When I purchased my used car approx 2 years ago I noticed that something damp was on the passenger side floorboard. I asked them what it was and was told that it was nothing...just the adhesive from the plastic they put down after detailing. Come to find out there was an extreme coolant leak coming from the pipe running to the heater core. This leak was very bad, to the point of having a standing puddle of coolant on the floorboard every other week or so unless removed. My father and I have since fixed the leak for the most part...but I feel like it was a blatant lie by the dealer to tell me one thing when they had to have known that it was more than the adhesive off the plastic floor mat.
I envision a number of problems with your making a claim against the dealership, at this point. 1) if you bought the car two years ago, why wait to make the claim? 2) you will probably have to prove that they KNEW about the problem. They may have sold the vehicle to you with a limited warranty or "as is." Typically, they have no other obligations to you. If they KNEW there was a problem and fraudulently mis-respresented the situation to you, then there may be some basis for a claim, but you would still have the burden of proof. What are the damages, besides the aggravation and any money you spent making the repair?

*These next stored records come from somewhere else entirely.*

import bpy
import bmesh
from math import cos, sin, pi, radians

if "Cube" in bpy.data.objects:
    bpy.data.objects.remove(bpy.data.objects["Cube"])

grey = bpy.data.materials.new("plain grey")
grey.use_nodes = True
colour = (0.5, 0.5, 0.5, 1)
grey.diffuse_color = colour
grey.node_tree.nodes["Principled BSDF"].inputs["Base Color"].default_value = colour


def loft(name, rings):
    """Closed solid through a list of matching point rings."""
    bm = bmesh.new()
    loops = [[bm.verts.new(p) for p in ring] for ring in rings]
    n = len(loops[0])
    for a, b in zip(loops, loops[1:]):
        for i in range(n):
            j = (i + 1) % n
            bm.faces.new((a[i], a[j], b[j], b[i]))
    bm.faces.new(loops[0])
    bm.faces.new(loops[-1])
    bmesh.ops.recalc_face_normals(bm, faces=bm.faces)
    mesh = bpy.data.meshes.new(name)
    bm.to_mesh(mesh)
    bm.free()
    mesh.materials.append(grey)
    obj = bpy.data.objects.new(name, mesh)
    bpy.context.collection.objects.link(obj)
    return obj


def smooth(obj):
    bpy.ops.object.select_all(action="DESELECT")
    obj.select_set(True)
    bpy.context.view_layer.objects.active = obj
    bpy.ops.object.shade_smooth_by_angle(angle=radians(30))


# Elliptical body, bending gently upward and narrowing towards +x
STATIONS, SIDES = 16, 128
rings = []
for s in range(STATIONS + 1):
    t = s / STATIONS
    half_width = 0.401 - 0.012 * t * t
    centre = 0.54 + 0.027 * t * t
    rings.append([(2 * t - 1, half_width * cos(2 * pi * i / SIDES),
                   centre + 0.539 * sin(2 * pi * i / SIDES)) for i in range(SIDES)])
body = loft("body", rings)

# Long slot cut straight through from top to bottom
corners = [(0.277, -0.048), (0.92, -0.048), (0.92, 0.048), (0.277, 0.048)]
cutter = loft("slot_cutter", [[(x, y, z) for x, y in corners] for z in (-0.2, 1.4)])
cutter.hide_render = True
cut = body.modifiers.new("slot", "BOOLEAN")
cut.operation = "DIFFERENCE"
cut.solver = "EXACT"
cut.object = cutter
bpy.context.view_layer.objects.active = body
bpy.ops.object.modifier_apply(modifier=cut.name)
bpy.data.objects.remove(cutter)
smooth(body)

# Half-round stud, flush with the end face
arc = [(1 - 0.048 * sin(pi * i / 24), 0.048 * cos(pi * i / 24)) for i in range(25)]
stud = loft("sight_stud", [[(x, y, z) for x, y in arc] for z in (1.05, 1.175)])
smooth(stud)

The dealer's defense is likely to be..."it was not our car. We had no way of knowing there was a problem. We go through a rigorous X point inspection of all vehicles, but there is no way we can spot any and all potential defects. That is why we sell our cars with a 30 day 3,000 mile warranty. (Or) That is why we sell our vehicles as is."
I think you would have a tough time with this claim.
Lemon Law Attorney
Can you sue? Yes. Is it smart to sue here? Probably not. Most states have a legal principle called "laches" which basically means that you knew or should have known that you had a legal claim but "sat" on your rights too long. Here, if you knew there was a problem, you should have done something about it right away. But the law on "laches" is different in different states so you should talk to a consumer law lawyer near you right away, before your rights expire. You need to talk to a local Consumer Law attorney who deals with this kind of case. Call your local attorney's Bar Association and ask for a referral to a Consumer Law attorney near you or you can go to this web site page for a Free Online 50 State National List of Consumer Law Lawyers (http://www.ohiolemonlaw.com/ocll-site/ocll-locate_local.shtml) and find one near you (lawyers don’t pay to get listed here and most of them are members of the only national association for Consumer Law lawyers, NACA.net). But act quickly because for every legal right you have, there is only a limited amount of time to actually file a lawsuit in court or your rights expire (it's called the statute of limitations), so don't waste your time getting to a Consumer Law attorney and finding out what your rights are. If this answer was helpful, please check the box below.